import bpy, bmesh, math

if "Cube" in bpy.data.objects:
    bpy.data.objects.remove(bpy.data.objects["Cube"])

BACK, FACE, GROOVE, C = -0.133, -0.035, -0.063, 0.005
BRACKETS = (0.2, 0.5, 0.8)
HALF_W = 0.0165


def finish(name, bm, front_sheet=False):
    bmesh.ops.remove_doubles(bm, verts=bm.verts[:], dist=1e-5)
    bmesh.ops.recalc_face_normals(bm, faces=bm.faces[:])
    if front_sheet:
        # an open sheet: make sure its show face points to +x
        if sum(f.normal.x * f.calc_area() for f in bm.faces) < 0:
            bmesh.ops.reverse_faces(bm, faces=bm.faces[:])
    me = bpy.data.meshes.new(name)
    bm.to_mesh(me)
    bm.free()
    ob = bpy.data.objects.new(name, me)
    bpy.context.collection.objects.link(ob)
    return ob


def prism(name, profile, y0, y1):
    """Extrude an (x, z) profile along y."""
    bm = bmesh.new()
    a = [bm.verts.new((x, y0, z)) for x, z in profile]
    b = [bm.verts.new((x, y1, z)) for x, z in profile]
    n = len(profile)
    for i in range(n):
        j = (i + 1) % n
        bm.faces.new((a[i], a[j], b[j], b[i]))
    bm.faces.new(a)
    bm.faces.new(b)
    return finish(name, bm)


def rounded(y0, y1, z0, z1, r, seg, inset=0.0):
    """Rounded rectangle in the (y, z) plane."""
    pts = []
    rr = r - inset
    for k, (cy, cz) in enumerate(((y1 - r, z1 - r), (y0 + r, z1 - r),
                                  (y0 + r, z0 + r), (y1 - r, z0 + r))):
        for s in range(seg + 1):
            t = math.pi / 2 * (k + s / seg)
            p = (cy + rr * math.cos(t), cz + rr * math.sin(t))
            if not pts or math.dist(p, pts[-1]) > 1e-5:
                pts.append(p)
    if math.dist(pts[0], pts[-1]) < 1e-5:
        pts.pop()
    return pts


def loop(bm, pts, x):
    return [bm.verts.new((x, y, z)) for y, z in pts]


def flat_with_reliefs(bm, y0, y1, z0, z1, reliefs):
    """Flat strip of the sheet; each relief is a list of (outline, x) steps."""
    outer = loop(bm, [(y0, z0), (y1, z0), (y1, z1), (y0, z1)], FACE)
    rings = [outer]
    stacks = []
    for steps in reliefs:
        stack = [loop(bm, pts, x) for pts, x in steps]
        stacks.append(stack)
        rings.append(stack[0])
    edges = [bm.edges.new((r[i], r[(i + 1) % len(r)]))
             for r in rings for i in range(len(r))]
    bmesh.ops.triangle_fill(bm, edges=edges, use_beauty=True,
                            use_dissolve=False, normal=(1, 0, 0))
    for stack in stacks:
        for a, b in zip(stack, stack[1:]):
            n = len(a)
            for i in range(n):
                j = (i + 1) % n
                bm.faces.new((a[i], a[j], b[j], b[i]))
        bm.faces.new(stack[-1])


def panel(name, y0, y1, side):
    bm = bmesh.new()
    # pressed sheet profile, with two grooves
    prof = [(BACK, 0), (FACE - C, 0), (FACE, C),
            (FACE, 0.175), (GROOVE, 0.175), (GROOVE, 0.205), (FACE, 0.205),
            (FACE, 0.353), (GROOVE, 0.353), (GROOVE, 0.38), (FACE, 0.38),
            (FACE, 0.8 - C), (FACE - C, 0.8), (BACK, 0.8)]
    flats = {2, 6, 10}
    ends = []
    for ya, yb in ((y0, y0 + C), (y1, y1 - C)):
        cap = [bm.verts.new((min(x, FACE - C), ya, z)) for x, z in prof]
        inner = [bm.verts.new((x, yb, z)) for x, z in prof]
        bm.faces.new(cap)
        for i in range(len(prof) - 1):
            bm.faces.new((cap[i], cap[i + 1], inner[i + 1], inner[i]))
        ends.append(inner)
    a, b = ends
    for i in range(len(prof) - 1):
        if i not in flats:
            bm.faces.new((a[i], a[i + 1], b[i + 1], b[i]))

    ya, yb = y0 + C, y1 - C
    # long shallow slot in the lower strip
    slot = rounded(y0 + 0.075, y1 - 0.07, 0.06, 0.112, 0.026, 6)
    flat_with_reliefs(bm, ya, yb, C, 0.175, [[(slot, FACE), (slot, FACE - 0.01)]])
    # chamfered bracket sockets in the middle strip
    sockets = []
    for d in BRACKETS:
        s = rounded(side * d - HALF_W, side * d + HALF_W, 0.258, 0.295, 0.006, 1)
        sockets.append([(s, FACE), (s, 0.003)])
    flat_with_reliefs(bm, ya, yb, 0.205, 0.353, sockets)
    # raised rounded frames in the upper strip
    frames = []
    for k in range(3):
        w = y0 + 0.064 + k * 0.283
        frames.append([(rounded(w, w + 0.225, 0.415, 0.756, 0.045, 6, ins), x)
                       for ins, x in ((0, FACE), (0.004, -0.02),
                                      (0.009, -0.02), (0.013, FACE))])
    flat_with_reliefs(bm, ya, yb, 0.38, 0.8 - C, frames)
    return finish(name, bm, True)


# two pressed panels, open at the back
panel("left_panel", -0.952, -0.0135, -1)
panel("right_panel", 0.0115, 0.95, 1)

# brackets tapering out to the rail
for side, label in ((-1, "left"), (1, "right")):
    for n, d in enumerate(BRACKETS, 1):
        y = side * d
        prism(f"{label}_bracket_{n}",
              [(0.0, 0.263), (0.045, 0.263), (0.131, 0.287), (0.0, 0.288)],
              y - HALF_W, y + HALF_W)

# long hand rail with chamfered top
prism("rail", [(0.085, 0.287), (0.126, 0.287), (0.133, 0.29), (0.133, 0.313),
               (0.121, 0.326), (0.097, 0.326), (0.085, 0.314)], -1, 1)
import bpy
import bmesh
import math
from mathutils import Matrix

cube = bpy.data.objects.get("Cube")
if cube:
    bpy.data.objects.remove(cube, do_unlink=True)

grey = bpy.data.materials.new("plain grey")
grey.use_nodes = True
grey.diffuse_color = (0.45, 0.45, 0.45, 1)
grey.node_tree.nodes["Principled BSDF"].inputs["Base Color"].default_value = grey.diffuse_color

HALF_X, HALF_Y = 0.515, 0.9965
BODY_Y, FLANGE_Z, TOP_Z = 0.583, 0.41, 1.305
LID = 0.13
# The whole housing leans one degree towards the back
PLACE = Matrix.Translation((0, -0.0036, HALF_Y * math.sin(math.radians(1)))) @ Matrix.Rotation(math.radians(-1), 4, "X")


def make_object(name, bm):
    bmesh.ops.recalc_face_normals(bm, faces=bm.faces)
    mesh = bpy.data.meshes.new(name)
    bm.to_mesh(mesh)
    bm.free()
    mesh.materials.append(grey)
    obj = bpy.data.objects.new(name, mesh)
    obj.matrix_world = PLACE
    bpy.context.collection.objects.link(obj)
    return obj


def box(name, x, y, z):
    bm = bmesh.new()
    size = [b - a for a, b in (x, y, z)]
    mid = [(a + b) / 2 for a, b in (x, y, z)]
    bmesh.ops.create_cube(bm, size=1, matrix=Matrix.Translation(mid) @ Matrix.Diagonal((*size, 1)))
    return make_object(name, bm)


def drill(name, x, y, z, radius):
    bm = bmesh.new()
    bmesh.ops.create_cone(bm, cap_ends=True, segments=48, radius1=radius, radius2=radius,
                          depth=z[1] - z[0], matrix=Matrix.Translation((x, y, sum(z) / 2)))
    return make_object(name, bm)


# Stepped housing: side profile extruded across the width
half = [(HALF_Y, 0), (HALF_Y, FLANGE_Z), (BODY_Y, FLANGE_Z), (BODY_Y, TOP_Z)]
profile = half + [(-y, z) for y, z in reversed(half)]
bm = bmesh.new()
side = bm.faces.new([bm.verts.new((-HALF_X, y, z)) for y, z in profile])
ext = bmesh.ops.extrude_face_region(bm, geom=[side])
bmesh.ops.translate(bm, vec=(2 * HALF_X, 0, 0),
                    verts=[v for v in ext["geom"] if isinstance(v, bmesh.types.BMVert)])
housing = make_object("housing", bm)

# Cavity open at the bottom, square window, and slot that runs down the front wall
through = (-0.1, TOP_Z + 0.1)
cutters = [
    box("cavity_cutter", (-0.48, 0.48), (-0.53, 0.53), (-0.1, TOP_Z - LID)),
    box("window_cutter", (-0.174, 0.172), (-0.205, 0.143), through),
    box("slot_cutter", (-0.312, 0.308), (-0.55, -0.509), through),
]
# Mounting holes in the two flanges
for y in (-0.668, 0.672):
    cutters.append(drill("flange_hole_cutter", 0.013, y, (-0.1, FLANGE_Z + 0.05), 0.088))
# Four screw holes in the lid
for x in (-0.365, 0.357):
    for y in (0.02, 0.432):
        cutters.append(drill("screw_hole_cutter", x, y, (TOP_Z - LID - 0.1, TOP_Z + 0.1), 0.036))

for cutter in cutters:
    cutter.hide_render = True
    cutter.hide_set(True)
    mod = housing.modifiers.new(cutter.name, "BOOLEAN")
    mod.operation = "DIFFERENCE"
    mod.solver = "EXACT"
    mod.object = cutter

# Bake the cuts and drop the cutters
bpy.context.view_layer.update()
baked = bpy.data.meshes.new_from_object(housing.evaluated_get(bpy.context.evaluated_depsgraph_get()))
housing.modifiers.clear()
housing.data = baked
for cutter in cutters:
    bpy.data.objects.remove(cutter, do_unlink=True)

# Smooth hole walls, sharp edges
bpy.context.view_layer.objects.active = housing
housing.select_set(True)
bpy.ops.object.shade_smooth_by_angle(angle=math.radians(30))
⁂
[Exercise objective] Report only the number of lines in the records that include the word "data".

[Answer to this exercise] 12